▸ **Records to process**:
============

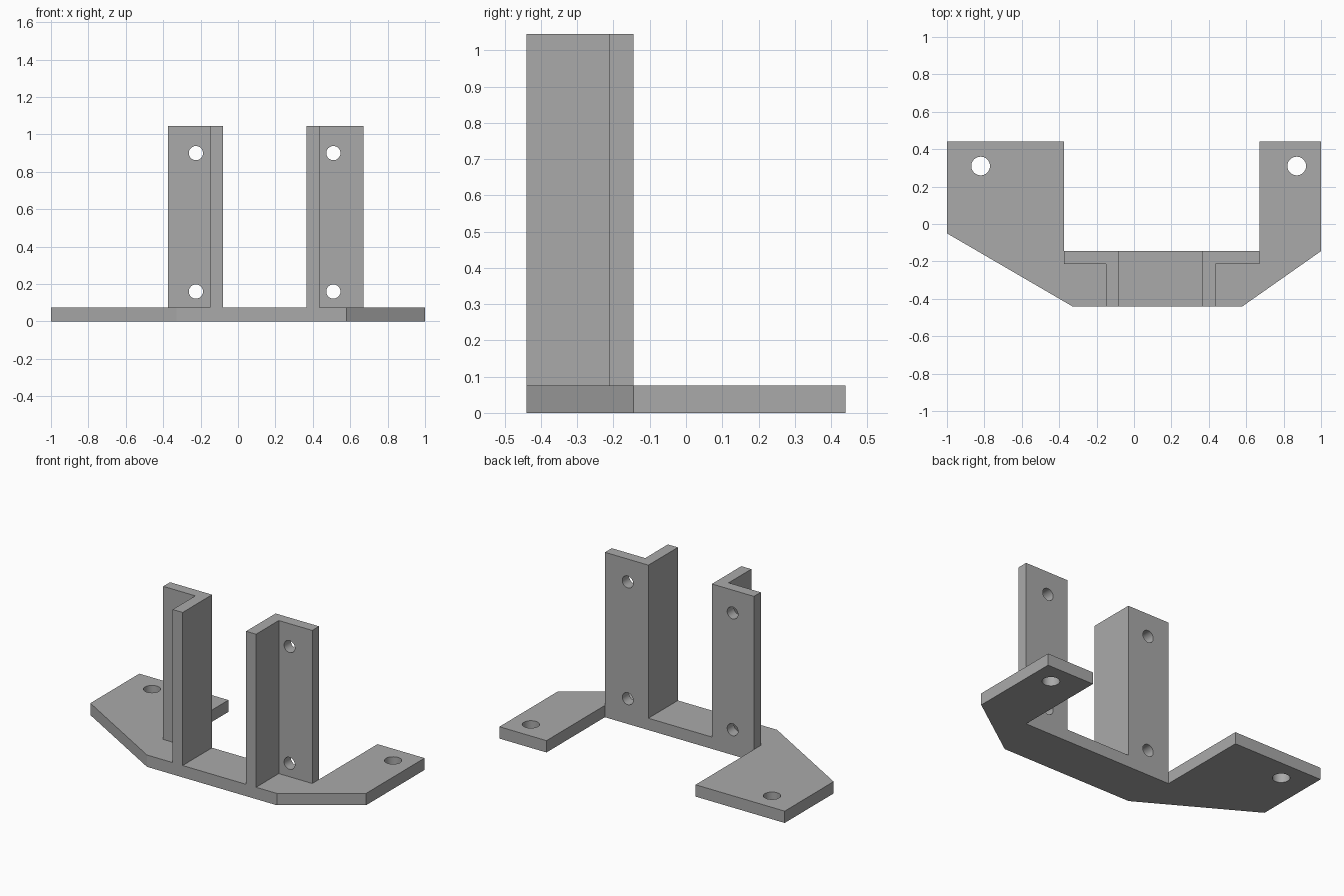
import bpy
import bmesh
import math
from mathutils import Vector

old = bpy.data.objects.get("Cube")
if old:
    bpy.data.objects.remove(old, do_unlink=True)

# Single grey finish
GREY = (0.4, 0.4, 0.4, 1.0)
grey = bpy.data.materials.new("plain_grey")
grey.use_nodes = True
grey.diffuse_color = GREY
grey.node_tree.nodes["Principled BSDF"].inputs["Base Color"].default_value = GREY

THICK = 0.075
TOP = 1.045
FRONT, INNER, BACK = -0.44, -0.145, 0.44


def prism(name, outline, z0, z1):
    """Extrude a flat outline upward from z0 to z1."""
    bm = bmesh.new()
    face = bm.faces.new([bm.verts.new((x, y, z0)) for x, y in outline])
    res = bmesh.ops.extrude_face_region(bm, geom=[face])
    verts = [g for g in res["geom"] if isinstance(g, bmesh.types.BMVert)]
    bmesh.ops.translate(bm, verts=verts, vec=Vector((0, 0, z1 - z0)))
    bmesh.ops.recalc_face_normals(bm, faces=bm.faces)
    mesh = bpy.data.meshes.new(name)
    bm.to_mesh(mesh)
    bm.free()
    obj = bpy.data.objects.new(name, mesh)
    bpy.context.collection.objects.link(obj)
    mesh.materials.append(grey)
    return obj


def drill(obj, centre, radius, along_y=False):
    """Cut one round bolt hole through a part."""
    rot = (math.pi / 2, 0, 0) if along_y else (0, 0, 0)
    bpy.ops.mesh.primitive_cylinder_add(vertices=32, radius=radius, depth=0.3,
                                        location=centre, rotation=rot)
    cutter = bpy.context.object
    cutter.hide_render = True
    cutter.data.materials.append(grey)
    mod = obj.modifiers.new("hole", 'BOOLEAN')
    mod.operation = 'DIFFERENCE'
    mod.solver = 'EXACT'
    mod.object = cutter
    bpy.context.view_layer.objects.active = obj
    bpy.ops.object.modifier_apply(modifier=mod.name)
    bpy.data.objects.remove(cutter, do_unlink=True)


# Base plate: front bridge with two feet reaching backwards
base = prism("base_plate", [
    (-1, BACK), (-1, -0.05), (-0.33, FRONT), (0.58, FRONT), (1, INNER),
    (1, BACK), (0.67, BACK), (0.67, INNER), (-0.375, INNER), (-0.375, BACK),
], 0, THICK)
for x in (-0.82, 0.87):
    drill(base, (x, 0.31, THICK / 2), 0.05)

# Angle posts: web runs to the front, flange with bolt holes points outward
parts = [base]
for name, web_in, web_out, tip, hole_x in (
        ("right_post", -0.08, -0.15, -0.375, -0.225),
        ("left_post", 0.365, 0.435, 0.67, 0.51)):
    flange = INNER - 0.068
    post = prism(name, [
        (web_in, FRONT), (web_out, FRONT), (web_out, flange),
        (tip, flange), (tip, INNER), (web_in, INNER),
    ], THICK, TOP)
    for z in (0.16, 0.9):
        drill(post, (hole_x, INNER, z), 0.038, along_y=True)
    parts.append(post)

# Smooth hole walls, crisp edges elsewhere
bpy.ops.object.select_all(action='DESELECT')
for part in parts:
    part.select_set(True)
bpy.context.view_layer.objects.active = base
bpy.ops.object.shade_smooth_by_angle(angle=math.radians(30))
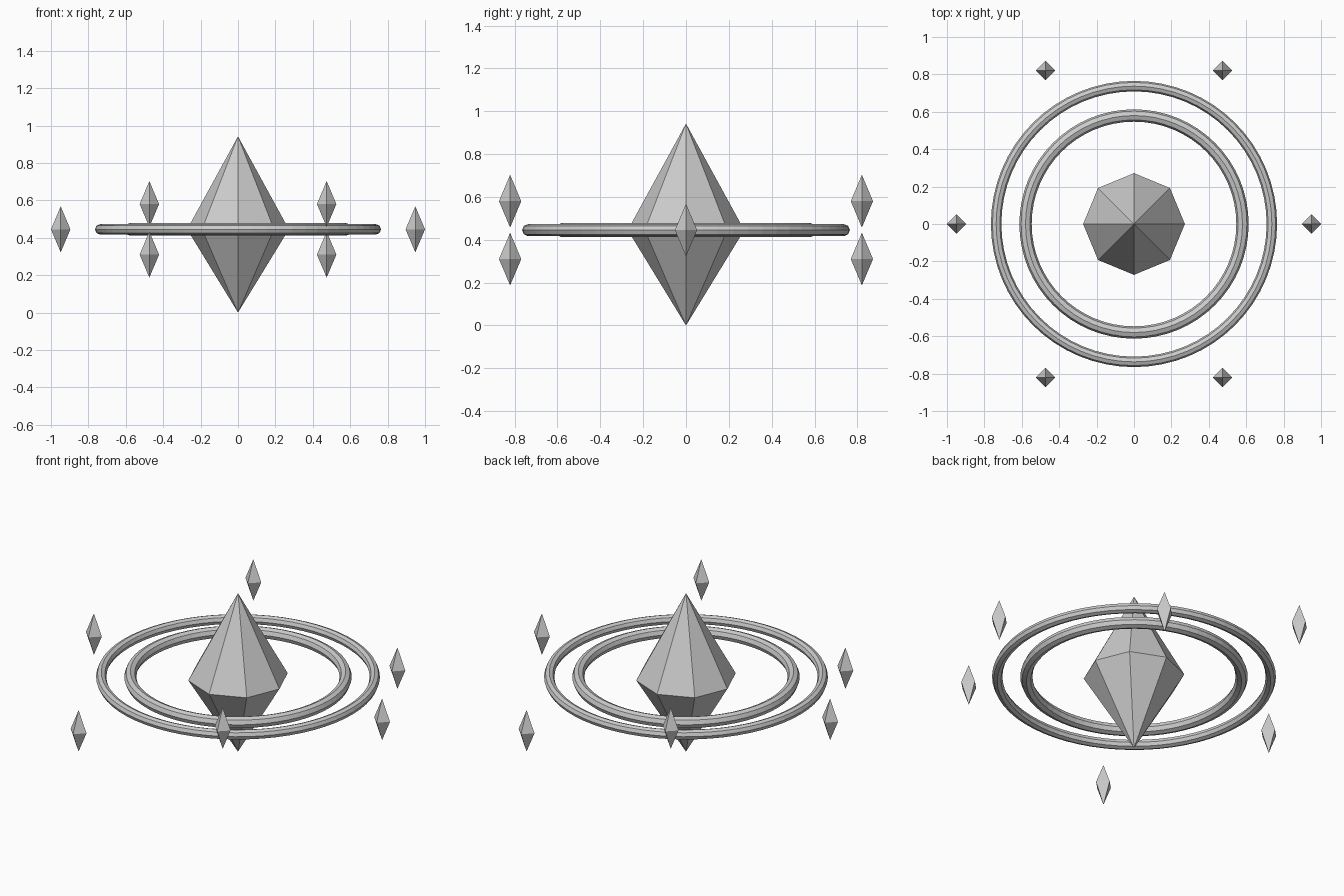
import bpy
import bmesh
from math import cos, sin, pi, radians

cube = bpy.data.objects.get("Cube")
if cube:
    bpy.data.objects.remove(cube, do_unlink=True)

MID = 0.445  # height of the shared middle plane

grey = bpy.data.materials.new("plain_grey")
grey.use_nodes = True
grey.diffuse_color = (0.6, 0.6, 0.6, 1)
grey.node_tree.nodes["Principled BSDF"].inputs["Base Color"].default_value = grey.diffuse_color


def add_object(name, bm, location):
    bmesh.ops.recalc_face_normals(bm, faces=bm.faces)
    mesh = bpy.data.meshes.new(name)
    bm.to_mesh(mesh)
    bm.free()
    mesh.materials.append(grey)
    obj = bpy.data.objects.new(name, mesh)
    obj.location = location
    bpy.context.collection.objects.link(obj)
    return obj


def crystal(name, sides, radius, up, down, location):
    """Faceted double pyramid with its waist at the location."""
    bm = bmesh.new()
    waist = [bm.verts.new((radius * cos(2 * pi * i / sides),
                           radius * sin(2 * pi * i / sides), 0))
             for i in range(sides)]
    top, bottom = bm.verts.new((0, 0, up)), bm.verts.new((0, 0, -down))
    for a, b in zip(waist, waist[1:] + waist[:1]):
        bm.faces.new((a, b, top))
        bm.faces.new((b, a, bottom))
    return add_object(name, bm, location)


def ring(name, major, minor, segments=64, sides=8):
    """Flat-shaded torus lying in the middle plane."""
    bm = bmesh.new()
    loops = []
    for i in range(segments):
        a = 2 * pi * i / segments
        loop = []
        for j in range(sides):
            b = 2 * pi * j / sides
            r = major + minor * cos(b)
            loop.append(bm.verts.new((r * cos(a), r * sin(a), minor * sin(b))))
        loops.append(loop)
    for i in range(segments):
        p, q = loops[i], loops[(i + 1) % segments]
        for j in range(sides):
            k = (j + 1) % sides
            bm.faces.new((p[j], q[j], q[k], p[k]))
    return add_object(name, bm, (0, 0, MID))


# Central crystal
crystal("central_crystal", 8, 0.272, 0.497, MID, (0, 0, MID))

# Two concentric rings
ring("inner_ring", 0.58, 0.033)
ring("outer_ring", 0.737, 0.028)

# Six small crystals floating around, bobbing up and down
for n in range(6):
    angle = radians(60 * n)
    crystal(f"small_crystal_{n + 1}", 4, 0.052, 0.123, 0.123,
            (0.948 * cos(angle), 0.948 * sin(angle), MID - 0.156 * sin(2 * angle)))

============

▸ **Problem description**: Reply with the number of lines in the material above that contain "import", and nothing more.

▸ **Response box**: 7